◆ Work order: Check each line below for the word "plate", and copy those that have it.

(Source texts of formatted documents)
:::::
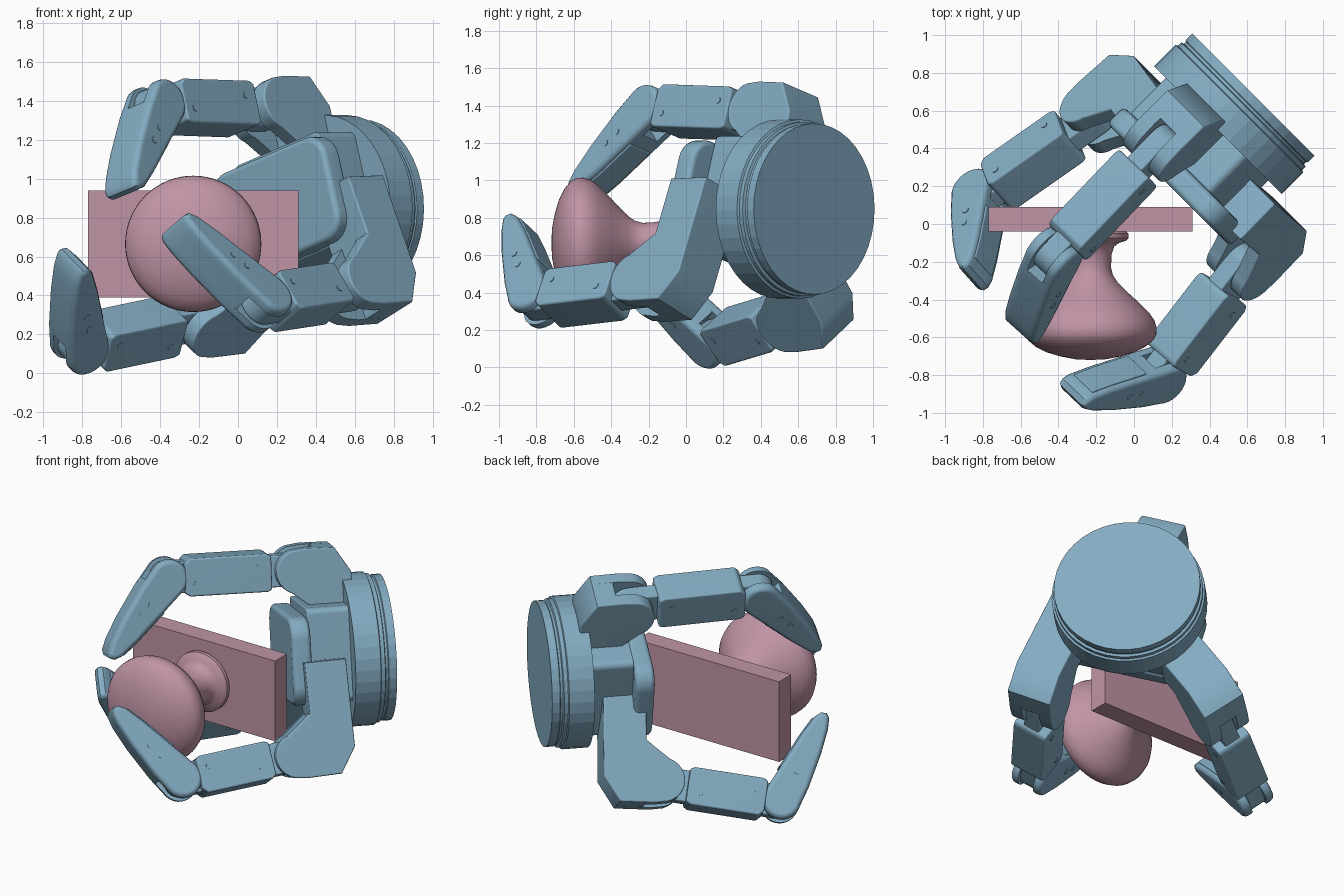
import bpy, bmesh, math
from mathutils import Vector, Matrix

if "Cube" in bpy.data.objects:
    bpy.data.objects.remove(bpy.data.objects["Cube"])

def make_mat(name, rgb):
    m = bpy.data.materials.new(name)
    m.diffuse_color = (*rgb, 1)
    m.use_nodes = True
    m.node_tree.nodes["Principled BSDF"].inputs["Base Color"].default_value = m.diffuse_color
    return m

BLUE = make_mat("blue_shell", (0.23, 0.41, 0.54))
PINK = make_mat("pink_knob", (0.53, 0.30, 0.38))

def frame(origin, t, o):
    """Local x along t, local y along o (squared to t), local z is the hinge axis."""
    t = t.normalized()
    o = (o - t * o.dot(t)).normalized()
    m = Matrix((t, o, t.cross(o))).transposed().to_4x4()
    m.translation = origin
    return m

def finish(bm, name, mat, mtx, angle=35):
    bmesh.ops.recalc_face_normals(bm, faces=bm.faces)
    me = bpy.data.meshes.new(name)
    bm.to_mesh(me)
    bm.free()
    ob = bpy.data.objects.new(name, me)
    bpy.context.collection.objects.link(ob)
    me.materials.append(mat)
    ob.matrix_world = mtx
    bpy.ops.object.select_all(action='DESELECT')
    ob.select_set(True)
    bpy.context.view_layer.objects.active = ob
    bpy.ops.object.shade_smooth_by_angle(angle=math.radians(angle))
    return ob

def plate(name, pts, h0, h1, mtx, mat=BLUE, bevel=0.02, outer=None):
    """Extrude a local xy profile from z=h0 to z=h1; round sharp edges (only those at z=outer if given)."""
    bm = bmesh.new()
    f = bm.faces.new([bm.verts.new((x, y, h0)) for x, y in pts])
    ext = bmesh.ops.extrude_face_region(bm, geom=[f])
    bmesh.ops.translate(bm, vec=(0, 0, h1 - h0),
                        verts=[v for v in ext['geom'] if isinstance(v, bmesh.types.BMVert)])
    bmesh.ops.recalc_face_normals(bm, faces=bm.faces)
    if bevel:
        sharp = [e for e in bm.edges if e.calc_face_angle(0) > math.radians(33) and
                 (outer is None or all(abs(v.co.z - outer) < 1e-4 for v in e.verts))]
        bmesh.ops.bevel(bm, geom=sharp, offset=bevel, segments=3, profile=0.5,
                        affect='EDGES', clamp_overlap=False)
    ob = finish(bm, name, mat, mtx)
    # Keep the broad faces flat-looking
    wn = ob.modifiers.new("flat_faces", 'WEIGHTED_NORMAL')
    wn.keep_sharp = True
    return ob

def lathe(name, prof, mtx, segs, mat, angle=35):
    """Turn (radius, height) points about local z."""
    bm = bmesh.new()
    vs = [bm.verts.new((r, 0, z)) for r, z in prof]
    es = [bm.edges.new(p) for p in zip(vs, vs[1:])]
    bmesh.ops.spin(bm, geom=vs + es, axis=(0, 0, 1), cent=(0, 0, 0), steps=segs,
                   angle=2 * math.pi, use_merge=True)
    bmesh.ops.remove_doubles(bm, verts=bm.verts, dist=1e-5)
    return finish(bm, name, mat, mtx, angle)

def forked(name, cheek, core, half, slot, mtx, bevel):
    """Two outer cheeks with a shorter core between them, leaving a hinge slot."""
    plate(name + "_cheek_a", cheek, slot, half, mtx, bevel=bevel, outer=half)
    plate(name + "_cheek_b", cheek, -half, -slot, mtx, bevel=bevel, outer=-half)
    plate(name + "_core", core, -slot, slot, mtx, bevel=0)

def arc(r, a0, a1, n=12, c=(0, 0)):
    return [(c[0] + r * math.cos(math.radians(a0 + (a1 - a0) * i / n)),
             c[1] + r * math.sin(math.radians(a0 + (a1 - a0) * i / n))) for i in range(n + 1)]

def rect(x0, x1, y0, y1, r):
    return (arc(r, 0, 90, 6, (x1 - r, y1 - r)) + arc(r, 90, 180, 6, (x0 + r, y1 - r)) +
            arc(r, 180, 270, 6, (x0 + r, y0 + r)) + arc(r, 270, 360, 6, (x1 - r, y0 + r)))

# Hand axes: F points from the wrist towards the palm, S sideways, U up
q = math.sqrt(0.5)
F, S, U = Vector((-q, -q, 0)), Vector((q, -q, 0)), Vector((0, 0, 1))
WRIST = Vector((0.632, 0.685, 0.847))

def radial(deg):
    return S * math.cos(math.radians(deg)) + U * math.sin(math.radians(deg))

# Mounting plate and knob
plate("door_plate", [(-0.77, 0.39), (0.31, 0.39), (0.31, 0.94), (-0.77, 0.94)], -0.09, 0.04,
      Matrix.Rotation(math.pi / 2, 4, 'X'), PINK, bevel=0)
knob = [(0, 0), (0.19, 0), (0.2, 0.01), (0.2, 0.035), (0.185, 0.05), (0.15, 0.06), (0.125, 0.08),
        (0.112, 0.12), (0.108, 0.19), (0.118, 0.23), (0.145, 0.27), (0.2, 0.325), (0.255, 0.375),
        (0.31, 0.43), (0.338, 0.47), (0.35, 0.51), (0.348, 0.545), (0.332, 0.575), (0.29, 0.61),
        (0.23, 0.64), (0.16, 0.661), (0.08, 0.676), (0, 0.68)]
lathe("round_knob", knob, Matrix.Translation((-0.23, -0.04, 0.665)) @
      Matrix.Rotation(math.pi / 2, 4, 'X'), 64, PINK)

# Wrist flange, palm core and palm pad
palm = frame(WRIST, radial(107).cross(F), radial(107))
side = 1 if palm.col[0].to_3d().dot(S) > 0 else -1
lathe("wrist_flange", [(0, 0), (0.457, 0), (0.457, 0.05), (0.45, 0.055), (0.45, 0.07), (0.466, 0.075),
      (0.466, 0.1), (0.479, 0.105), (0.479, 0.265), (0, 0.265)], palm, 40, BLUE, 5)
plate("palm_core", rect(-0.32, 0.32, -0.28, 0.32, 0.04), 0.25, 0.53, palm, bevel=0.01)
xs = sorted((-0.41 * side, 0.45 * side))
plate("palm_pad", rect(xs[0], xs[1], -0.28, 0.28, 0.13), 0.53, 0.655, palm, bevel=0.03)

# Finger profiles in (along, outward) coordinates about their hinge
tip_out = [(0.15, -0.113), (0.43, -0.1), (0.56, -0.085), (0.605, -0.063), (0.618, -0.03),
           (0.6, -0.002), (0.53, 0.028), (0.38, 0.066), (0.15, 0.106)]
tip_cheek = arc(0.12, 75, 270, 14) + tip_out
tip_core = [(0.1, 0.11), (0.1, -0.115)] + tip_out

def bracket_profiles(back, inner):
    rear = [(-0.05, 0.145), (-back + 0.1, 0.14), (-back, -0.02), (-back, -inner), (-0.1, -inner)]
    return ([(-0.1, -0.25)] + arc(0.14, -70, 75, 12) + rear,
            [(-0.1, -0.25), (-0.1, 0.143)] + rear[1:])

def screws(name, mtx, spots, half):
    for i, (x, y) in enumerate(spots):
        lathe(f"{name}_screw_{i}", [(0, -half), (0.018, -half), (0.018, half), (0, half)],
              mtx @ Matrix.Translation((x, y, 0)), 12, BLUE)

def finger(name, j1, j2, tip, out_deg, base_deg, swing, back, inner):
    j1, j2, tip, out = Vector(j1), Vector(j2), Vector(tip), radial(out_deg)
    # L-shaped knuckle bracket with a fork
    b_out = radial(base_deg)
    t = F * math.cos(math.radians(swing)) + b_out * math.sin(math.radians(swing))
    forked(name + "_bracket", *bracket_profiles(back, inner), 0.145, 0.06, frame(j1, t, b_out), 0.01)
    # Middle link: block with a rounded neck on both ends
    L = (j2 - j1).length
    m = frame(j1, j2 - j1, out)
    plate(name + "_neck", arc(0.1, 90, 270) + arc(0.1, -90, 90, 12, (L, 0)), -0.055, 0.055, m, bevel=0.01)
    plate(name + "_middle", [(0.17, -0.105), (0.2, -0.117), (L - 0.13, -0.117), (L - 0.1, -0.1),
          (L - 0.1, 0.09), (L - 0.13, 0.122), (0.2, 0.122), (0.17, 0.105)], -0.117, 0.117, m, bevel=0.012)
    screws(name + "_middle", m, [(0.25, 0.04), (L - 0.17, -0.04)], 0.121)
    # Fingertip with a forked root and a grip pad
    d = frame(j2, tip - j2, out)
    forked(name + "_tip", tip_cheek, tip_core, 0.115, 0.056, d, 0.03)
    plate(name + "_grip_pad", [(0.18, -0.121), (0.42, -0.109), (0.55, -0.095), (0.55, -0.075), (0.18, -0.085)],
          -0.082, 0.082, d, bevel=0.006)
    screws(name + "_tip", d, [(0.2, -0.01), (0.29, -0.01)], 0.119)

finger("upper_finger", (0.14, 0.42, 1.35), (-0.425, -0.17, 1.37), (-0.625, -0.59, 0.94), 107, 107, 0, 0.33, 0.6)
finger("right_finger", (0.58, -0.21, 0.43), (0.125, -0.80, 0.36), (-0.33, -0.925, 0.735), -57, -66, 2, 0.36, 0.57)
finger("left_finger", (-0.20, 0.57, 0.275), (-0.815, 0.14, 0.145), (-0.88, -0.31, 0.58), -124, -124, 5, 0.37, 0.6)
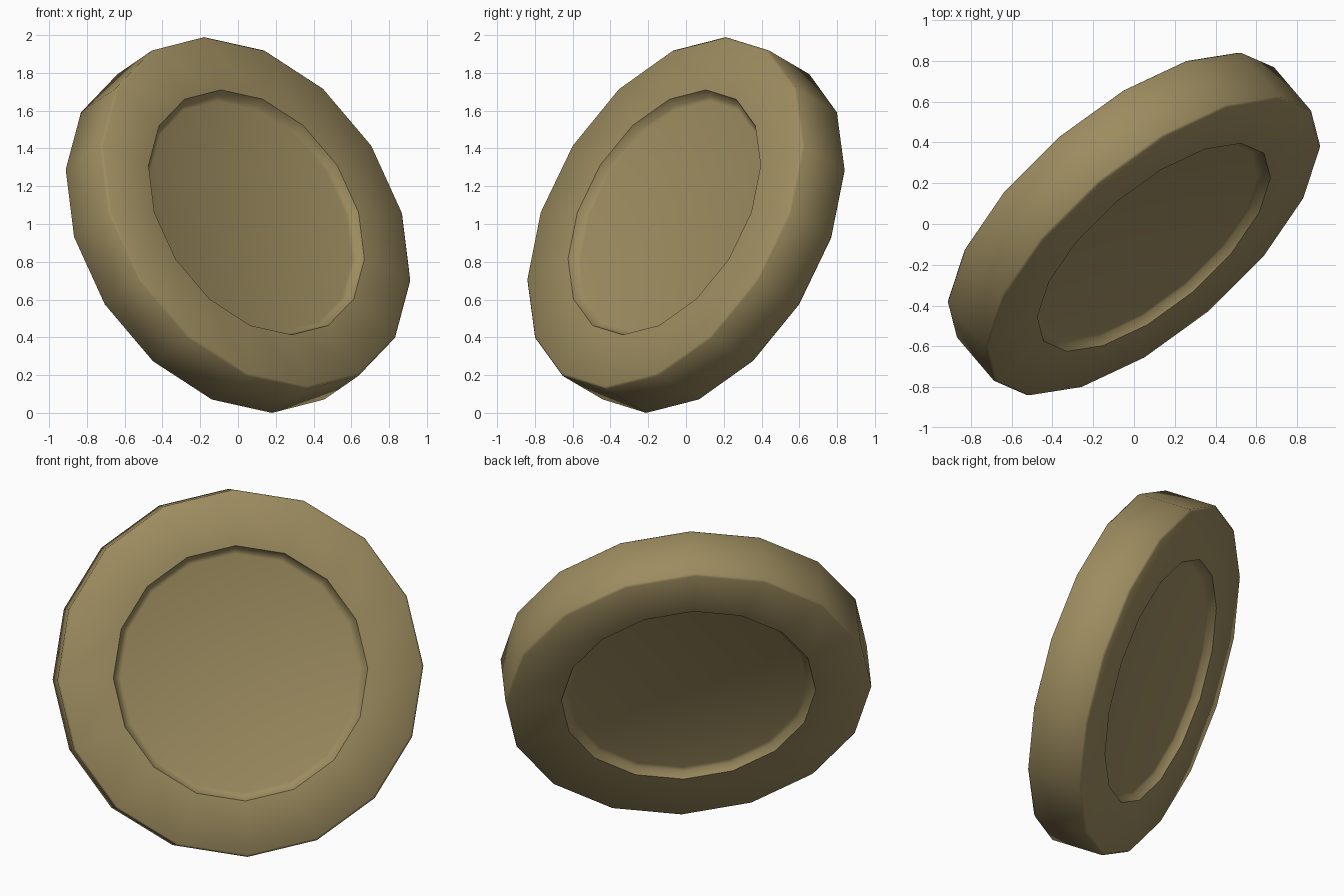
import bpy, bmesh, math
from mathutils import Matrix, Vector

if "Cube" in bpy.data.objects:
    bpy.data.objects.remove(bpy.data.objects["Cube"])

SIDES = 16
R, H = 1.021, 0.165          # outer radius, half thickness

# One flat colour
mat = bpy.data.materials.new("khaki")
mat.diffuse_color = (0.335, 0.262, 0.115, 1)
mat.use_nodes = True
mat.node_tree.nodes["Principled BSDF"].inputs["Base Color"].default_value = mat.diffuse_color

# Half profile (radius, height) from the recessed floor out to the rim, mirrored for the back
half = [(0.665, H - 0.05), (0.69, H - 0.042), (0.71, H), (R - 0.012, H), (R, H - 0.012)]
profile = half + [(r, -z) for r, z in reversed(half)]

# Disc: lathe the profile into 16 sides and cap both floors
bm = bmesh.new()
rings = []
for r, z in profile:
    rings.append([bm.verts.new((r * math.cos(2 * math.pi * k / SIDES),
                                r * math.sin(2 * math.pi * k / SIDES), z))
                  for k in range(SIDES)])
for a, b in zip(rings, rings[1:]):
    for k in range(SIDES):
        n = (k + 1) % SIDES
        bm.faces.new((a[k], b[k], b[n], a[n]))
bm.faces.new(rings[0])
bm.faces.new(rings[-1][::-1])
bmesh.ops.recalc_face_normals(bm, faces=bm.faces)

# Tilt the disc in space, resting on the ground
side = Vector((0.761, 0.648, 0)).normalized()
axis = Vector((0.592, -0.695, 0.408))
axis = (axis - side * axis.dot(side)).normalized()
up = axis.cross(side)
rot = Matrix((side, up, axis)).transposed()
bmesh.ops.transform(bm, matrix=Matrix.Translation((0, 0, 1)) @ rot.to_4x4(), verts=bm.verts)
low = min(v.co.z for v in bm.verts)
bmesh.ops.translate(bm, vec=(0, 0, -low), verts=bm.verts)

me = bpy.data.meshes.new("recessed_disc")
bm.to_mesh(me)
bm.free()
me.materials.append(mat)
disc = bpy.data.objects.new("recessed_disc", me)
bpy.context.collection.objects.link(disc)

# Smooth rim, sharp edges kept
bpy.context.view_layer.objects.active = disc
disc.select_set(True)
bpy.ops.object.shade_smooth_by_angle(angle=math.radians(50))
:::::
◆ Problem solution:
def plate(name, pts, h0, h1, mtx, mat=BLUE, bevel=0.02, outer=None):
    plate(name + "_cheek_a", cheek, slot, half, mtx, bevel=bevel, outer=half)
    plate(name + "_cheek_b", cheek, -half, -slot, mtx, bevel=bevel, outer=-half)
    plate(name + "_core", core, -slot, slot, mtx, bevel=0)
# Mounting plate and knob
plate("door_plate", [(-0.77, 0.39), (0.31, 0.39), (0.31, 0.94), (-0.77, 0.94)], -0.09, 0.04,
plate("palm_core", rect(-0.32, 0.32, -0.28, 0.32, 0.04), 0.25, 0.53, palm, bevel=0.01)
plate("palm_pad", rect(xs[0], xs[1], -0.28, 0.28, 0.13), 0.53, 0.655, palm, bevel=0.03)
    plate(name + "_neck", arc(0.1, 90, 270) + arc(0.1, -90, 90, 12, (L, 0)), -0.055, 0.055, m, bevel=0.01)
    plate(name + "_middle", [(0.17, -0.105), (0.2, -0.117), (L - 0.13, -0.117), (L - 0.1, -0.1),
    plate(name + "_grip_pad", [(0.18, -0.121), (0.42, -0.109), (0.55, -0.095), (0.55, -0.075), (0.18, -0.085)],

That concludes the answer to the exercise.